Wenger-Mourinho has had a similar feel to it for a while now, but the key difference has been that Arsenal have not been challenging for the title like they used to. This season, however, Arsenal look a different prospect and could be the team best equipped to take the title off Chelsea. A slow start as new signings took a while to bed in cost them last season, as they finished 2014/15 incredibly strongly, winning a second FA Cup in a row in emphatic fashion, showing that they are back as a force in terms of winning silverware. Now, they will want to go a step further and end their long wait for the title, and with players like Petr Cech, Santi Cazorla, Mesut Ozil and Alexis Sanchez all at their peak, it’s hard to imagine they will let people down as they have in the past; they are, for once, strong in every position, with plenty of depth and some suggestion that their injury problems are behind them after a far cleaner bill of health last term.
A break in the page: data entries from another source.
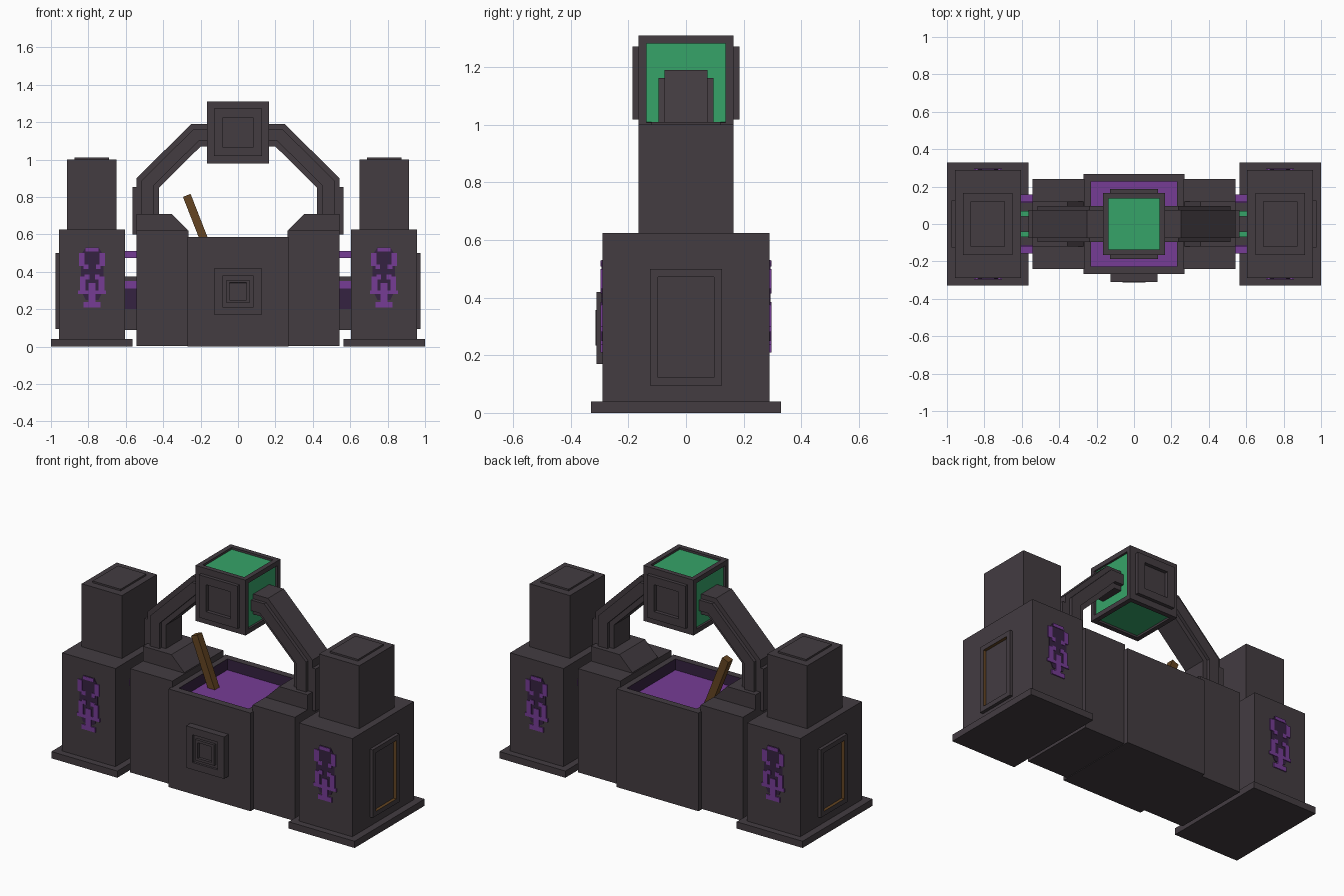
import bpy, bmesh, math
from mathutils import Vector

if "Cube" in bpy.data.objects:
    bpy.data.objects.remove(bpy.data.objects["Cube"])


def mat(name, rgb):
    m = bpy.data.materials.new(name)
    m.diffuse_color = (*rgb, 1)
    m.use_nodes = True
    m.node_tree.nodes["Principled BSDF"].inputs["Base Color"].default_value = m.diffuse_color
    return m


STONE = mat("dark_stone", (0.056, 0.045, 0.053))
GREEN = mat("glowing_green", (0.037, 0.37, 0.14))
PURPLE = mat("bright_purple", (0.18, 0.045, 0.30))
DARK = mat("deep_purple", (0.036, 0.016, 0.052))
BROWN = mat("wood_brown", (0.13, 0.06, 0.016))


def finish(name, bm, mats):
    bmesh.ops.recalc_face_normals(bm, faces=bm.faces[:])
    me = bpy.data.meshes.new(name)
    bm.to_mesh(me)
    bm.free()
    for m in mats:
        me.materials.append(m)
    ob = bpy.data.objects.new(name, me)
    bpy.context.collection.objects.link(ob)
    return ob


def box(name, x, y, z, m=STONE, recesses=(), wall=None):
    """Box from ranges; recesses = (normal, border, depth, floor material)."""
    bm = bmesh.new()
    bmesh.ops.create_cube(bm, size=1)
    for v in bm.verts:
        v.co = [r[0] + (c + 0.5) * (r[1] - r[0]) for r, c in zip((x, y, z), v.co)]
    bm.normal_update()
    mats = [m]
    for n, border, depth, floor in recesses:
        f = max(bm.faces, key=lambda f: f.normal.dot(Vector(n)) * 10 + f.calc_center_median().dot(Vector(n)))
        bmesh.ops.inset_individual(bm, faces=[f], thickness=border)
        ring = bmesh.ops.inset_individual(bm, faces=[f], thickness=0.0005, depth=-depth)["faces"]
        for mm in (floor, wall or m):
            if mm not in mats:
                mats.append(mm)
        f.material_index = mats.index(floor)
        for r in ring:
            r.material_index = mats.index(wall or m)
    return finish(name, bm, mats)


def prism(name, pts, y0, y1, m=STONE):
    """Profile in x and z, extruded along y."""
    bm = bmesh.new()
    f = bm.faces.new([bm.verts.new((px, y0, pz)) for px, pz in pts])
    ext = bmesh.ops.extrude_face_region(bm, geom=[f])["geom"]
    for v in ext:
        if isinstance(v, bmesh.types.BMVert):
            v.co.y = y1
    return finish(name, bm, [m])


def sx(s, a, b):
    return tuple(sorted((s * a, s * b)))


# Rune strokes relative to the tower centre: half-plane x range, z range
STROKES = [(0.0, 0.035, 0.508, 0.528), (0.04, 0.07, 0.43, 0.50), (0.02, 0.045, 0.415, 0.44),
           (0.035, 0.065, 0.30, 0.375), (0.015, 0.04, 0.36, 0.385), (0.0, 0.075, 0.28, 0.30),
           (0.0, 0.018, 0.235, 0.34), (0.0, 0.045, 0.21, 0.238)]

for s, side in ((-1, "left"), (1, "right")):
    # Tower
    box(side + "_tower_base", sx(s, 0.565, 1), (-0.33, 0.33), (0, 0.04))
    box(side + "_tower_body", sx(s, 0.605, 0.957), (-0.29, 0.29), (0.04, 0.625))
    box(side + "_tower_top", sx(s, 0.65, 0.915), (-0.165, 0.165), (0.625, 1.0))
    box(side + "_tower_cap", sx(s, 0.69, 0.875), (-0.12, 0.12), (1.0, 1.01))
    box(side + "_door_frame", sx(s, 0.95, 0.977), (-0.125, 0.125), (0.095, 0.50), STONE,
        [((s, 0, 0), 0.04, 0.018, STONE)], BROWN)

    # Runes on the front and back of the tower
    for d, face in ((-1, "front"), (1, "back")):
        cx = s * 0.78
        outline = [(-0.06, 0.30), (-0.06, 0.49), (-0.035, 0.53), (0.035, 0.53),
                   (0.06, 0.49), (0.06, 0.30), (0.035, 0.25), (-0.035, 0.25)]
        prism(f"{side}_{face}_rune_back", [(cx + px, pz) for px, pz in outline],
              d * 0.289, d * 0.293, DARK)
        for i, (a, b, z0, z1) in enumerate(STROKES):
            for h in (-1, 1):
                box(f"{side}_{face}_rune_stroke_{i}", sorted((cx + h * a, cx + h * b)),
                    sx(d, 0.289, 0.296), (z0, z1), PURPLE)

    # Connector between tower and middle
    gap = sx(s, 0.53, 0.61)
    box(side + "_connector", gap, (-0.115, 0.115), (0.09, 0.375))
    for d in (-1, 1):
        box(side + "_connector_panel", gap, sx(d, 0.114, 0.12), (0.20, 0.31), DARK)
        box(side + "_connector_trim", gap, sx(d, 0.114, 0.122), (0.31, 0.35), PURPLE)
        box(side + "_purple_pipe", gap, sx(d, 0.12, 0.158), (0.475, 0.51), PURPLE)
        box(side + "_green_pipe", gap, sx(d, 0.04, 0.07), (0.475, 0.505), GREEN)

    # Shoulder with a raised, sloped arm footing
    box(side + "_shoulder", sx(s, 0.265, 0.543), (-0.24, 0.24), (0.004, 0.622))
    prism(side + "_arm_footing", [(s * px, pz) for px, pz in
          ((0.543, 0.60), (0.543, 0.71), (0.355, 0.71), (0.27, 0.625), (0.27, 0.60))], -0.12, 0.12)
    box(side + "_arm_brace", sx(s, 0.49, 0.565), (-0.075, 0.075), (0.60, 0.853))

    # Bent arm: core plus a narrower raised band on both sides
    def arm(name, o, hy):
        k = o * 0.414
        pts = [(0.543 - o, 0.70), (0.543 - o, 0.90 - k), (0.25 - k, 1.19 - o), (0.15, 1.19 - o),
               (0.15, 1.07 + o), (0.20 + k, 1.07 + o), (0.423 + o, 0.85 + k), (0.423 + o, 0.70)]
        prism(name, [(s * px, pz) for px, pz in pts], -hy, hy)
    arm(side + "_arm_core", 0.0, 0.075)
    arm(side + "_arm_band", 0.028, 0.095)

# Cauldron: middle block with a hollow top, filled with liquid
box("cauldron", (-0.27, 0.27), (-0.268, 0.268), (0, 0.585), STONE,
    [((0, 0, 1), 0.057, 0.065, PURPLE)], DARK)

# Front boss with a stepped recess
box("front_boss", (-0.125, 0.125), (-0.31, -0.26), (0.17, 0.42), STONE,
    [((0, -1, 0), 0.06, 0.012, STONE)])
box("front_boss_ring", (-0.062, 0.062), (-0.314, -0.29), (0.233, 0.357), STONE,
    [((0, -1, 0), 0.022, 0.02, STONE)])

# Stirring stick
stick = box("stirring_stick", (-0.022, 0.022), (-0.022, 0.022), (-0.17, 0.17), BROWN)
stick.location = (-0.212, 0, 0.65)
stick.rotation_euler = (0, -math.atan2(0.09, 0.23), 0)

# Lantern head: green panes on four sides, framed windows front and back
box("lantern", (-0.165, 0.165), (-0.165, 0.165), (0.98, 1.31), STONE,
    [(n, 0.04, 0.012, GREEN) for n in ((1, 0, 0), (-1, 0, 0), (0, 0, 1), (0, 0, -1))])
for d, face in ((-1, "front"), (1, "back")):
    box(face + "_lantern_window", (-0.127, 0.127), sx(d, 0.15, 0.186), (1.018, 1.272), STONE,
        [((0, d, 0), 0.066, 0.025, GREEN)])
If this mere distaste for each other’s playing styles can develop into something more – a psycholigical battle to swing a delicately poised title race in their favour, then we could have one of the most intriguing and entertaining sagas seen for a long time in English football.